eIF3 SUBUNIT 8 transcript in secondary dormant embryos induced by a period at 20°C did not increase; levels continued to fall rather than rising to control values (Fig. 3d). Wrzeœniewski (1985) demonstrated an increase in respiratory rate in cherry embryos on interruption of dormancy breaking with thermal increases to 20°C which returned to baseline within 1 wk. This burst in respiration has been associated with the onset of secondary dormancy, and may be expected to involve ACONITASE and/or eIF3 SUBUNIT 8 expression. As transcript levels were not measured in this study until 3 wk after the thermal shift to 20°C, no information on this possibility was recovered.
The function of eIF3 SUBUNIT 8 is complex and may involve both protein synthesis and degradation (Karniol et al., 1998; Kim et al., 2001; Seeger et al., 2001; Yahalom et al., 2001), and the results presented might suggest that it has an active role in maintaining the state of primary dormancy. These data suggest it has a function in mature P. avium embryos which is lost if they are exposed to dormancy-breaking conditions for even the relatively short period of 6 wk. The discrepancy between quantitative reverse-transcription PCR and expression patterns suggested by differential display analysis for these genes was probably caused by the nonquantitative nature of the differential display assay. It should be noted, however, that aconitase is a dual function protein which also functions as a translational regulator of iron-responsive element-containing transcripts (Haile et al., 1992; Peyret et al., 1995; Beinert et al., 1996), so varying iron availability may also have influenced levels of this transcript.
This study has provided an insight into the molecular mechanisms involved in the control of dormancy and early germination of P. avium embryos. The low genomic copy number of all genes studied here gives us confidence that the quantitative PCR approach detected transcripts from all relevant P. avium paralogues. The finding that homologues of ABI1/ABI2 and ABI3 are expressed in mature P. avium embryonic axes supports physiological evidence for dormancy in the embryo, and is the first molecular evidence for the existence of embryo dormancy in P. avium. Embryo dormancy therefore appears to be lost some time before the whole seed becomes nondormant, and is clearly separated from expression of the germination-indicator genes ACONITASE and eukaryotic INITIATION FACTOR 3 SUBUNIT 8. These findings emphasize the likely importance of the endosperm and seed coat in controlling germinability; indeed, they imply that secondary dormancy in P. avium seeds may not involve dormancy in the embryonic axis, but rather may prove to be entirely controlled by the surrounding endosperm and seed coat.
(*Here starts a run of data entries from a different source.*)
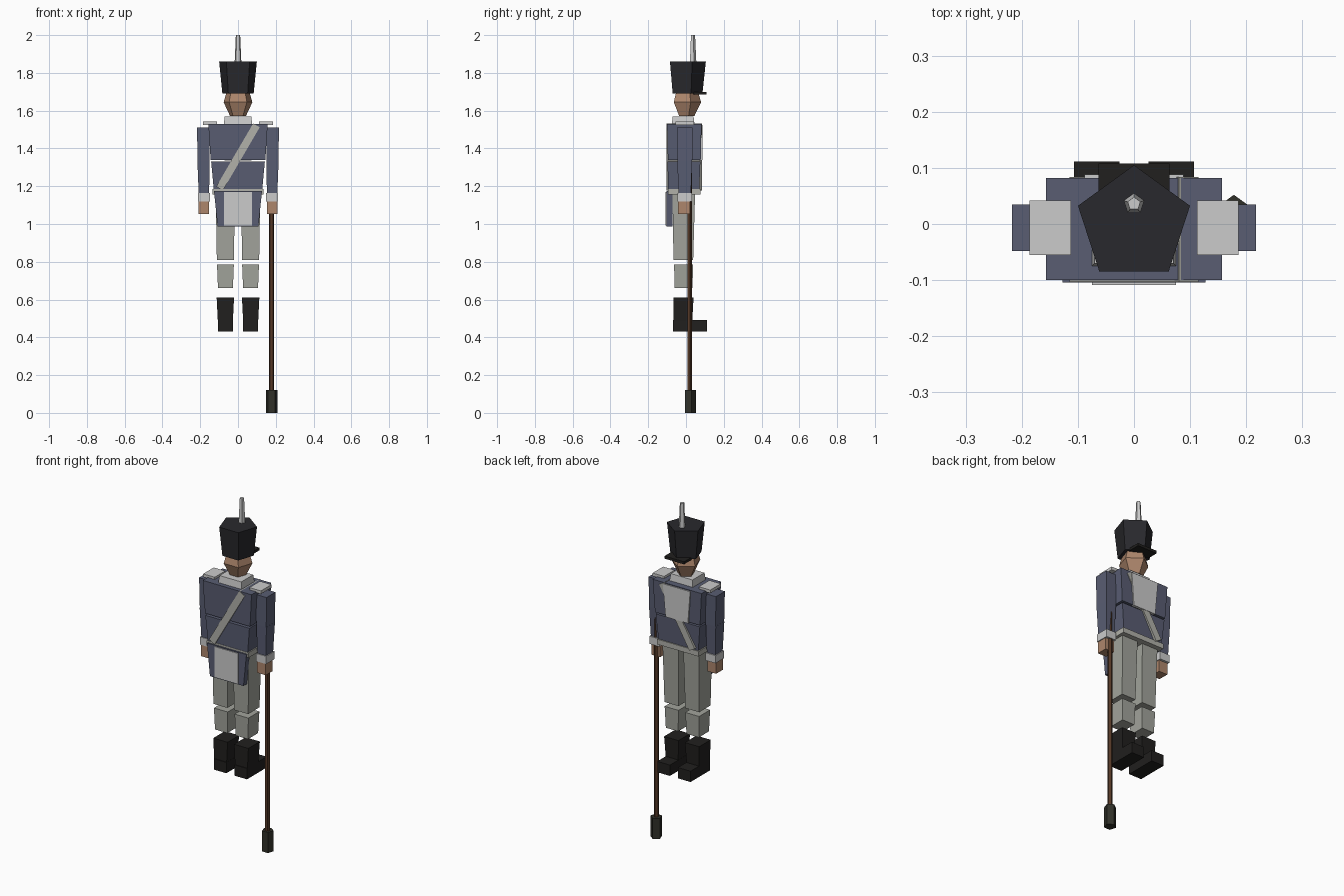
import bpy, bmesh, math

COLORS = {
    "blue": (0.10, 0.11, 0.17, 1), "white": (0.55, 0.55, 0.55, 1),
    "trouser": (0.36, 0.37, 0.33, 1), "strap": (0.44, 0.44, 0.40, 1),
    "black": (0.015, 0.014, 0.013, 1), "hat": (0.022, 0.022, 0.026, 1),
    "skin": (0.42, 0.24, 0.15, 1), "wood": (0.09, 0.04, 0.02, 1),
    "iron": (0.03, 0.03, 0.022, 1),
}
MATS = {}
for key, col in COLORS.items():
    MATS[key] = bpy.data.materials.new(key)
    MATS[key].diffuse_color = col


def loft(name, mat, rings):
    """Closed solid through a list of rings with equal point counts."""
    bm = bmesh.new()
    rows = [[bm.verts.new(p) for p in r] for r in rings]
    n = len(rows[0])
    for a, b in zip(rows, rows[1:]):
        for i in range(n):
            j = (i + 1) % n
            bm.faces.new((a[i], a[j], b[j], b[i]))
    bm.faces.new(rows[0][::-1])
    bm.faces.new(rows[-1])
    bmesh.ops.recalc_face_normals(bm, faces=bm.faces)
    me = bpy.data.meshes.new(name)
    bm.to_mesh(me)
    bm.free()
    ob = bpy.data.objects.new(name, me)
    me.materials.append(MATS[mat])
    bpy.context.collection.objects.link(ob)
    return ob


def block(name, mat, z0, z1, low, high=None, s=1):
    """Tapered box; low/high are (x0, x1, y0, y1); s=-1 mirrors in x."""
    def ring(r, z):
        x0, x1, y0, y1 = r
        return [(s * x0, y0, z), (s * x1, y0, z), (s * x1, y1, z), (s * x0, y1, z)]
    return loft(name, mat, [ring(low, z0), ring(high or low, z1)])


def penta(name, mat, cx, cy, levels):
    """Five-sided lathe; levels are (z, radius)."""
    return loft(name, mat, [[(cx + r * math.cos(math.pi / 2 + math.tau * i / 5),
                              cy + r * math.sin(math.pi / 2 + math.tau * i / 5), z)
                             for i in range(5)] for z, r in levels])


# Head and tall hat
penta("head", "skin", 0, 0, [(1.573, 0.045), (1.645, 0.080), (1.71, 0.060)])
penta("hat", "hat", 0, 0, [(1.69, 0.087), (1.86, 0.105)])
penta("plume", "white", 0, 0.036, [(1.85, 0.019), (2.0, 0.012)])
block("hat_visor", "black", 1.685, 1.70, (-0.063, 0.063, 0.04, 0.108))

# Coat
block("collar", "white", 1.53, 1.57, (-0.075, 0.075, -0.075, 0.045),
      (-0.07, 0.07, -0.07, 0.04))
block("upper_torso", "blue", 1.34, 1.53, (-0.145, 0.145, -0.096, 0.078),
      (-0.157, 0.157, -0.10, 0.082))
block("lower_torso", "blue", 1.18, 1.33, (-0.128, 0.128, -0.094, 0.07),
      (-0.142, 0.142, -0.098, 0.076))
block("belt", "strap", 1.155, 1.185, (-0.135, 0.135, -0.096, 0.076))
block("chest_panel", "white", 1.335, 1.525, (-0.072, 0.072, 0.07, 0.086),
      (-0.088, 0.088, 0.07, 0.088))
block("coat_tail", "blue", 0.987, 1.175, (-0.108, 0.108, -0.104, -0.072),
      (-0.127, 0.127, -0.104, -0.072))
block("tail_panel", "white", 0.993, 1.17, (-0.075, 0.075, -0.109, -0.10))

# Diagonal strap passing across both faces of the torso
profile = [(0.080, 1.532), (0.115, 1.512), (-0.080, 1.178), (-0.115, 1.198)]
loft("cross_strap", "strap", [[(x, y, z) for x, z in profile]
                              for y in (-0.103, 0.084)])

# Arms and legs, mirrored
for s, side in ((1, "right"), (-1, "left")):
    block(side + "_epaulette", "white", 1.525, 1.543, (0.112, 0.186, -0.055, 0.042), s=s)
    block(side + "_upper_arm", "blue", 1.335, 1.51, (0.15, 0.214, -0.046, 0.033),
          (0.15, 0.217, -0.048, 0.035), s)
    block(side + "_forearm", "blue", 1.16, 1.335, (0.153, 0.208, -0.04, 0.026),
          (0.15, 0.215, -0.046, 0.033), s)
    block(side + "_cuff", "white", 1.12, 1.165, (0.149, 0.213, -0.045, 0.033), s=s)
    block(side + "_hand", "skin", 1.053, 1.12, (0.153, 0.208, -0.042, 0.02), s=s)
    block(side + "_thigh", "trouser", 0.81, 1.16, (0.022, 0.112, -0.066, 0.038),
          (0.016, 0.118, -0.072, 0.048), s)
    block(side + "_shin", "trouser", 0.66, 0.785, (0.027, 0.106, -0.06, 0.034),
          (0.022, 0.111, -0.063, 0.038), s)
    block(side + "_boot", "black", 0.43, 0.61, (0.03, 0.104, -0.066, 0.03),
          (0.021, 0.113, -0.066, 0.04), s)
    block(side + "_foot", "black", 0.43, 0.493, (0.026, 0.107, -0.07, 0.111), s=s)

# Long staff with a heavy head on the ground
penta("staff", "wood", 0.178, 0.018, [(0.1, 0.014), (1.3, 0.014)])
penta("staff_head", "iron", 0.178, 0.02, [(0, 0.032), (0.12, 0.032)])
This finding may demonstrate a major difference in dormancy cycling strategies between the woody P. avium and annual A. fatua in which a link between whole-seed ABI3 expression and secondary dormancy has been made (Holdsworth et al., 1999). It will be of interest to use the quantitative PCR methods developed here to monitor the expression of these indicator genes in P. avium endosperm and seed coat during dormancy-breaking treatments.